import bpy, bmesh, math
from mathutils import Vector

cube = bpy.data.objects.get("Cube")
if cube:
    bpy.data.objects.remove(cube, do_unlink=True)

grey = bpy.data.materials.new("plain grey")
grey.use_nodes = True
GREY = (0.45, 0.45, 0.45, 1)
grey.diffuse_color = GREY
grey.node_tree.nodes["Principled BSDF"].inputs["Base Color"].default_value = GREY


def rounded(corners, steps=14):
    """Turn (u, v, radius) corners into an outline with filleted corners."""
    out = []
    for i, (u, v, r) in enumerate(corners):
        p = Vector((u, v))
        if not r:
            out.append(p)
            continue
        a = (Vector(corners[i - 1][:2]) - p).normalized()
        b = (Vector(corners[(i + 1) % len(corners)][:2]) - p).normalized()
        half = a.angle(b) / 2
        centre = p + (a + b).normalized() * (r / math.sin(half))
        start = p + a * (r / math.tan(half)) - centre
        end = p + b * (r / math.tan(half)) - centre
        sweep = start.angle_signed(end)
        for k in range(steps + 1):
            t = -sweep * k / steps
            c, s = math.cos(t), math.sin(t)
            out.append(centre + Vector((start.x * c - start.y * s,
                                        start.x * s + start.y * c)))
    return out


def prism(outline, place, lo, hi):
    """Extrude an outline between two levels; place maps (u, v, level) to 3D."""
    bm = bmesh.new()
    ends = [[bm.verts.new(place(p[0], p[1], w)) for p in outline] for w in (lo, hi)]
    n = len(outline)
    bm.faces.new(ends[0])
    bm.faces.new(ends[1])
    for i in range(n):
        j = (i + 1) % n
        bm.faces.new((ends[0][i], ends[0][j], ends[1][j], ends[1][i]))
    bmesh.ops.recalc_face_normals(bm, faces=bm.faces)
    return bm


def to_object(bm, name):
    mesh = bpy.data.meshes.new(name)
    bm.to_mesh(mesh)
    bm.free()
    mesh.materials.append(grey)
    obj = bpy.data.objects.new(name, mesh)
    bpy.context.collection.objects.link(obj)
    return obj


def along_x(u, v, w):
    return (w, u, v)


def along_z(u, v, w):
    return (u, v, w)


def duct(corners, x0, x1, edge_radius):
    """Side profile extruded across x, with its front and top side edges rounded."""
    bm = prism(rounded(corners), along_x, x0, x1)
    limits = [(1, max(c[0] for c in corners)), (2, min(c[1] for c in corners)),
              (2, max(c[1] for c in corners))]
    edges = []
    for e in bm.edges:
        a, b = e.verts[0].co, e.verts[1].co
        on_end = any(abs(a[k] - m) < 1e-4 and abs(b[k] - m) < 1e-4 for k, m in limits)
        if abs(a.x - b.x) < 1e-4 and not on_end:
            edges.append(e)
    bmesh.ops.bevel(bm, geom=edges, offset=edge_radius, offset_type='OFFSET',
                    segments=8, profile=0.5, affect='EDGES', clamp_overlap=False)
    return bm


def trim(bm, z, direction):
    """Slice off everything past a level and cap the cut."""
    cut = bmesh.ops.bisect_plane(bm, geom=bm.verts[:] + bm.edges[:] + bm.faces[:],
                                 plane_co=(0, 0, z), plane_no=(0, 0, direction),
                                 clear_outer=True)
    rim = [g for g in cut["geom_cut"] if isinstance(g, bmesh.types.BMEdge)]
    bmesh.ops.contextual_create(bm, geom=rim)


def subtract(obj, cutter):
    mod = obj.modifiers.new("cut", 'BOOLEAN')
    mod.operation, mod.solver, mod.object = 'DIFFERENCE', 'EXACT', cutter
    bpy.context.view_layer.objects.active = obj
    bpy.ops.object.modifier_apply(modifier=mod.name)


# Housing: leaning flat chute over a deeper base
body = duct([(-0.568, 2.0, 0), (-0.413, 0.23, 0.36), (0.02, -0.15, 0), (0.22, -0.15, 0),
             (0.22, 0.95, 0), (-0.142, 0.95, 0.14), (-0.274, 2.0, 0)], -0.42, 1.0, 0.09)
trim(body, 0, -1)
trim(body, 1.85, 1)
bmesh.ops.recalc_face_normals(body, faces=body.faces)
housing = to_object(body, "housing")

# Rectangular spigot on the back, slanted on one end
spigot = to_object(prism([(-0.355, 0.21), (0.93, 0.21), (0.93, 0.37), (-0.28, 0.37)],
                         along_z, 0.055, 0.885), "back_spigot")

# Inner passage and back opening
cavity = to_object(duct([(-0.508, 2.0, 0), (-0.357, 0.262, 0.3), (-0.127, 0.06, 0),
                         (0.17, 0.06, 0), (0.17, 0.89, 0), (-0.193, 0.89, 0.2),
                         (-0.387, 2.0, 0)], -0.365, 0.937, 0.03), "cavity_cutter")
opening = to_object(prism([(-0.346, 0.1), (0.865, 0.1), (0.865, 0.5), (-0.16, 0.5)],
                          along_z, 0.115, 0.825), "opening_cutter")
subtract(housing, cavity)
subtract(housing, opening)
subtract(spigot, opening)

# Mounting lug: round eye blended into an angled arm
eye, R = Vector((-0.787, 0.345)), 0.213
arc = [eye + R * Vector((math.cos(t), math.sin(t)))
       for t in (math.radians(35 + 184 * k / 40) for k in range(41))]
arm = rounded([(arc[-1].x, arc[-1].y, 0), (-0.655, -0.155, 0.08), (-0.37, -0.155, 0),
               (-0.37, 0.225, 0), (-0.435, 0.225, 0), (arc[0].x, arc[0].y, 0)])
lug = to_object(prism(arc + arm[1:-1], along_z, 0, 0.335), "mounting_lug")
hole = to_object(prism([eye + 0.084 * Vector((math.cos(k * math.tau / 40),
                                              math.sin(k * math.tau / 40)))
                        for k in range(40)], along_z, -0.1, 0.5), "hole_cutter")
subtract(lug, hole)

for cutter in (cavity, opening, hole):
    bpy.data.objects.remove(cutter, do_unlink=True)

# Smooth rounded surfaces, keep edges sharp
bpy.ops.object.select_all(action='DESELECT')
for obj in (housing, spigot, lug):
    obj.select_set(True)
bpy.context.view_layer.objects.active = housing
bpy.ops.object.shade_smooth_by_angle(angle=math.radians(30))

+===+

Where the word "objects" shows up in a line of the entries above, copy that line.

→ Exercise output
cube = bpy.data.objects.get("Cube")
    bpy.data.objects.remove(cube, do_unlink=True)
    obj = bpy.data.objects.new(name, mesh)
    bpy.context.collection.objects.link(obj)
    bpy.context.view_layer.objects.active = obj
    bpy.data.objects.remove(cutter, do_unlink=True)
bpy.context.view_layer.objects.active = housing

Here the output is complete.